We are a commune of inquiring, skeptical, politically centrist, capitalist, anglophile, traditionalist New England Yankee humans, humanoids, and animals with many interests beyond and above politics. Each of us has had a high-school education (or GED), but all had ADD so didn't pay attention very well, especially the dogs. Each one of us does "try my best to be just like I am," and none of us enjoys working for others, including for Maggie, from whom we receive neither a nickel nor a dime. Freedom from nags, cranks, government, do-gooders, control-freaks and idiots is all that we ask for.
This totally absorbing book presents the best account ever written about the worst event to have ever befallen the British Isles. In the hands of John Hatcher, an English medievalist of sober and steady reputation who has for decades been squirreled away in one of the smaller, older, and least obtrusive of Cambridge colleges, the extraordinary tragedy of the great plague — which wiped out as much as 60% of the population of 14th-century Europe and killed an estimated 75 million worldwide — has been brought to life in a manner rarely attempted, and with a level of success even more rarely achieved.

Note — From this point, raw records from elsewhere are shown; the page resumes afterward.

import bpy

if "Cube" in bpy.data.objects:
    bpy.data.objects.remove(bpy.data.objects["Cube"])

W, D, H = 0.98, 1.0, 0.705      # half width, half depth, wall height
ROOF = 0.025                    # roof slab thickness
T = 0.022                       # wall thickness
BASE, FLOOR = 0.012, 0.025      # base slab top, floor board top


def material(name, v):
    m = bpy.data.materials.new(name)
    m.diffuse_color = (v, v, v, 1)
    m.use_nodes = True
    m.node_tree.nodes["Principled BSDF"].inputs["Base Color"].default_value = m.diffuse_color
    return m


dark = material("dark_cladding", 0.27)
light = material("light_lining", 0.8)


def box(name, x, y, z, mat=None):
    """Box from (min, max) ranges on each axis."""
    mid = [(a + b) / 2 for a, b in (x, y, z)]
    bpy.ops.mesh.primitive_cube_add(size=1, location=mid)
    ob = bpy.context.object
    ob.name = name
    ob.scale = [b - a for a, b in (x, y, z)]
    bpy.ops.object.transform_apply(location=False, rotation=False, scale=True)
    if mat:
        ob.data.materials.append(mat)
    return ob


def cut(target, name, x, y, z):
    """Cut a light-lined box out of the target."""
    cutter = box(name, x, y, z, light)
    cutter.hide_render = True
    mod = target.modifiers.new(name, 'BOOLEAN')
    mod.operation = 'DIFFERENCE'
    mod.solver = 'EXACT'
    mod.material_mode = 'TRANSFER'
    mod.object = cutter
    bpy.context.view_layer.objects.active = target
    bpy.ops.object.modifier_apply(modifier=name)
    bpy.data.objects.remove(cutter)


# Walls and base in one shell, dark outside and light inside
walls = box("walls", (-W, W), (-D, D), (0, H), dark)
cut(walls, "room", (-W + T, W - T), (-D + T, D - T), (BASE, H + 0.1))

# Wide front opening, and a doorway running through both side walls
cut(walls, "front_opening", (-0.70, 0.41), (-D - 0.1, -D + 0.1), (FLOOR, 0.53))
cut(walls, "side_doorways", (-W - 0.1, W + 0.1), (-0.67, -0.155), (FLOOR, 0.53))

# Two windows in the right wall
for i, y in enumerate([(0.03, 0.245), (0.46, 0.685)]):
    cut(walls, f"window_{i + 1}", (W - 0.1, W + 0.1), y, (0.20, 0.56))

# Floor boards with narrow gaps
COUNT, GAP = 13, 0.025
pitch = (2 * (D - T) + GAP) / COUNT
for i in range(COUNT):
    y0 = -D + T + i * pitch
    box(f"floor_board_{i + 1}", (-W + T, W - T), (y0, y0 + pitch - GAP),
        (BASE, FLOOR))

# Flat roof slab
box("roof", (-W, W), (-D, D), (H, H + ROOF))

I read a similar book not too long ago, and, while I can't recall exactly the dates and the figures, the upshot was the ship carried rats had a lot to do with the victory of the desert rats of islam, the desert raiders not having the vulnerability of the city folk.